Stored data
------------------------------------------------

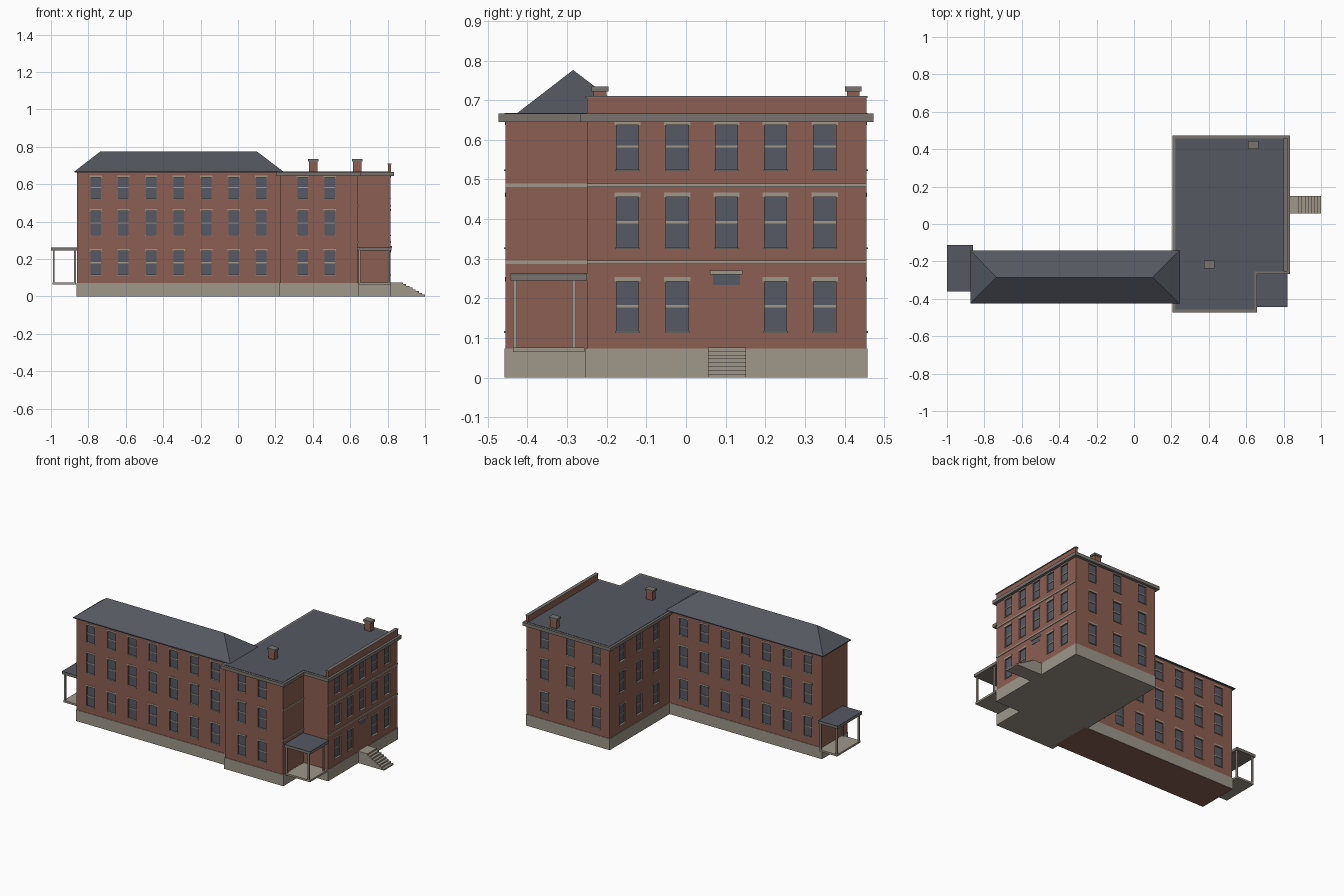
import bpy, bmesh

if "Cube" in bpy.data.objects:
    bpy.data.objects.remove(bpy.data.objects["Cube"])


def material(name, rgb):
    m = bpy.data.materials.new(name)
    m.use_nodes = True
    m.diffuse_color = (*rgb, 1)
    m.node_tree.nodes["Principled BSDF"].inputs["Base Color"].default_value = (*rgb, 1)
    return m


BRICK = material("red brick", (0.262, 0.114, 0.084))
SLATE = material("slate", (0.089, 0.098, 0.117))
GLASS = material("window glass", (0.092, 0.102, 0.125))
STONE = material("pale stone", (0.342, 0.309, 0.254))
TRIM = material("grey cornice", (0.195, 0.174, 0.156))


def finish(name, bm, mat):
    bmesh.ops.recalc_face_normals(bm, faces=bm.faces)
    me = bpy.data.meshes.new(name)
    bm.to_mesh(me)
    bm.free()
    me.materials.append(mat)
    ob = bpy.data.objects.new(name, me)
    bpy.context.collection.objects.link(ob)
    return ob


def add_prism(bm, outline, z0, z1):
    face = bm.faces.new([bm.verts.new((x, y, z0)) for x, y in outline])
    top = bmesh.ops.extrude_face_region(bm, geom=[face], use_keep_orig=True)["geom"]
    for v in top:
        if isinstance(v, bmesh.types.BMVert):
            v.co.z = z1


def boxes(name, bounds, mat):
    bm = bmesh.new()
    for x0, x1, y0, y1, z0, z1 in bounds:
        add_prism(bm, [(x0, y0), (x1, y0), (x1, y1), (x0, y1)], z0, z1)
    return finish(name, bm, mat)


def ell(name, grow, z0, z1, mat):
    """Main block plan with its notched corner, grown outward."""
    x0, x1, xn = 0.225 - grow, 0.815 + grow, 0.64 + grow
    y0, y1, yn = -0.455 - grow, 0.455 + grow, -0.25 - grow
    bm = bmesh.new()
    add_prism(bm, [(x0, y0), (xn, y0), (xn, yn), (x1, yn), (x1, y1), (x0, y1)], z0, z1)
    return finish(name, bm, mat)


def on_wall(wall, c, w, z0, z1, inner, outer):
    """Box on a wall; wall = (axis, sign, plane), depths measured outward."""
    axis, s, p = wall
    a, b = sorted((p + s * inner, p + s * outer))
    side = (c - w / 2, c + w / 2)
    return (a, b, *side, z0, z1) if axis == "x" else (*side, a, b, z0, z1)


# Brick bodies and stone bases
wing = boxes("wing_walls", [(-0.86, 0.24, -0.412, -0.152, 0, 0.662)], BRICK)
main = ell("main_walls", 0, 0.01, 0.65, BRICK)
boxes("wing_base", [(-0.863, 0.23, -0.415, -0.149, 0.001, 0.073)], STONE)
ell("main_base", 0.003, 0, 0.073, STONE)

# Windows: sill height, glass top, sash bar
ROWS = [(0.117, 0.243, 0.18), (0.328, 0.456, 0.392), (0.525, 0.637, 0.583)]
WING_X = [-0.76 + i * 0.1475 for i in range(7)]
FACADES = [
    ("wing_front", wing, ("y", -1, -0.412), WING_X),
    ("wing_back", wing, ("y", 1, -0.152), WING_X),
    ("main_front", main, ("y", -1, -0.455), [0.345, 0.49]),
    ("main_back", main, ("y", 1, 0.455), [0.32, 0.505, 0.69]),
    ("main_inner", main, ("x", -1, 0.225), [-0.02, 0.15, 0.325]),
    ("main_entrance", main, ("x", 1, 0.815), [-0.148, -0.022, 0.102, 0.226, 0.35]),
]
cuts = {wing: [], main: []}
for name, body, wall, centres in FACADES:
    glass, stone = [], []
    for c in centres:
        for row, (z0, z1, zs) in enumerate(ROWS):
            if name == "main_entrance" and row == 0 and abs(c - 0.102) < 0.01:
                continue
            cuts[body].append(on_wall(wall, c, 0.056, z0, z1, -0.01, 0.01))
            glass.append(on_wall(wall, c, 0.058, z0, z1, -0.012, -0.008))
            stone += [
                on_wall(wall, c, 0.066, z1, z1 + 0.011, -0.004, 0.002),
                on_wall(wall, c, 0.062, z0 - 0.004, z0, -0.01, 0.004),
                on_wall(wall, c, 0.056, zs - 0.003, zs + 0.003, -0.01, -0.005),
            ]
    boxes(name + "_panes", glass, GLASS)
    boxes(name + "_lintels_sills", stone, STONE)

# Recess the window openings
for body, bounds in cuts.items():
    cutter = boxes("opening_cutter", bounds, BRICK)
    cutter.hide_render = True
    mod = body.modifiers.new("openings", "BOOLEAN")
    mod.operation, mod.solver, mod.object = "DIFFERENCE", "EXACT", cutter
    bpy.context.view_layer.objects.active = body
    bpy.ops.object.modifier_apply(modifier=mod.name)
    bpy.data.objects.remove(cutter)

# String courses on the entrance side
boxes("string_courses", [b for z in (0.287, 0.481) for b in (
    (0.81, 0.819, -0.25, 0.455, z, z + 0.009),
    (0.635, 0.643, -0.455, -0.25, z, z + 0.009))], STONE)

# Entrance transom, lintel and steps
EAST = ("x", 1, 0.815)
boxes("entrance_transom", [on_wall(EAST, 0.102, 0.068, 0.234, 0.26, -0.002, 0.002)], GLASS)
boxes("entrance_lintel", [on_wall(EAST, 0.102, 0.082, 0.26, 0.27, -0.002, 0.008)], STONE)
steps = 8
boxes("entrance_steps", [(0.81 if i == 0 else 0.865 + i * 0.0169, 0.8819 + i * 0.0169,
                          0.055, 0.151, 0, 0.076 * (1 - i / steps))
                         for i in range(steps)], STONE)

# Main flat roof, cornice and parapet
ell("main_cornice", 0.018, 0.645, 0.666, TRIM)
ell("main_flat_roof", 0.003, 0.66, 0.668, SLATE)
boxes("parapet", [(0.802, 0.818, -0.25, 0.455, 0.66, 0.706)], BRICK)
boxes("parapet_coping", [(0.799, 0.821, -0.253, 0.458, 0.705, 0.711)], TRIM)

# Chimneys
for i, (x, y) in enumerate([(0.402, -0.217), (0.637, 0.422)]):
    boxes(f"chimney_{i + 1}", [(x - 0.022, x + 0.022, y - 0.016, y + 0.016, 0.66, 0.725)], BRICK)
    boxes(f"chimney_cap_{i + 1}", [(x - 0.028, x + 0.028, y - 0.021, y + 0.021, 0.722, 0.734)], TRIM)

# Hipped wing roof: eaves slab with its top closed to a ridge
bm = bmesh.new()
lo = [bm.verts.new((x, y, 0.662)) for x, y in
      [(-0.875, -0.425), (0.242, -0.425), (0.242, -0.142), (-0.875, -0.142)]]
hi = [bm.verts.new((v.co.x, v.co.y, 0.668)) for v in lo]
r0, r1 = (bm.verts.new((x, -0.285, 0.776)) for x in (-0.735, 0.1))
bm.faces.new(lo)
for i in range(4):
    j = (i + 1) % 4
    bm.faces.new([lo[i], lo[j], hi[j], hi[i]])
for face in ([hi[0], hi[1], r1, r0], [hi[1], hi[2], r1],
             [hi[2], hi[3], r0, r1], [hi[3], hi[0], r0]):
    bm.faces.new(face)
finish("wing_hip_roof", bm, SLATE)


# Porches: floor slab, posts, cornice slab and slate cover
def porch(name, x0, x1, y0, y1, posts):
    boxes(name + "_floor", [(x0 + 0.008, x1 - 0.004, y0 + 0.006, y1 - 0.006, 0.064, 0.076)], STONE)
    boxes(name + "_posts", [(x - 0.005, x + 0.005, y - 0.005, y + 0.005, 0.07, 0.25)
                            for x, y in posts], STONE)
    boxes(name + "_roof", [(x0, x1, y0, y1, 0.245, 0.26)], TRIM)
    boxes(name + "_roof_cover", [(x0, x1, y0, y1, 0.26, 0.263)], SLATE)


porch("side_porch", 0.64, 0.822, -0.443, -0.25,
      [(0.806, -0.432), (0.806, -0.283), (0.65, -0.432)])
porch("end_porch", -1.0, -0.862, -0.362, -0.112,
      [(x, y) for x in (-0.985, -0.872) for y in (-0.35, -0.124)])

------------------------------------------------

- _Exercise description_: From the records above, reproduce exactly the lines from the one with "m = bpy.data.materials.new(name)" to the one with "ob = bpy.data.objects.new(name, me)", both included, and no others.

- _Response to the exercise_:
    m = bpy.data.materials.new(name)
    m.use_nodes = True
    m.diffuse_color = (*rgb, 1)
    m.node_tree.nodes["Principled BSDF"].inputs["Base Color"].default_value = (*rgb, 1)
    return m


BRICK = material("red brick", (0.262, 0.114, 0.084))
SLATE = material("slate", (0.089, 0.098, 0.117))
GLASS = material("window glass", (0.092, 0.102, 0.125))
STONE = material("pale stone", (0.342, 0.309, 0.254))
TRIM = material("grey cornice", (0.195, 0.174, 0.156))


def finish(name, bm, mat):
    bmesh.ops.recalc_face_normals(bm, faces=bm.faces)
    me = bpy.data.meshes.new(name)
    bm.to_mesh(me)
    bm.free()
    me.materials.append(mat)
    ob = bpy.data.objects.new(name, me)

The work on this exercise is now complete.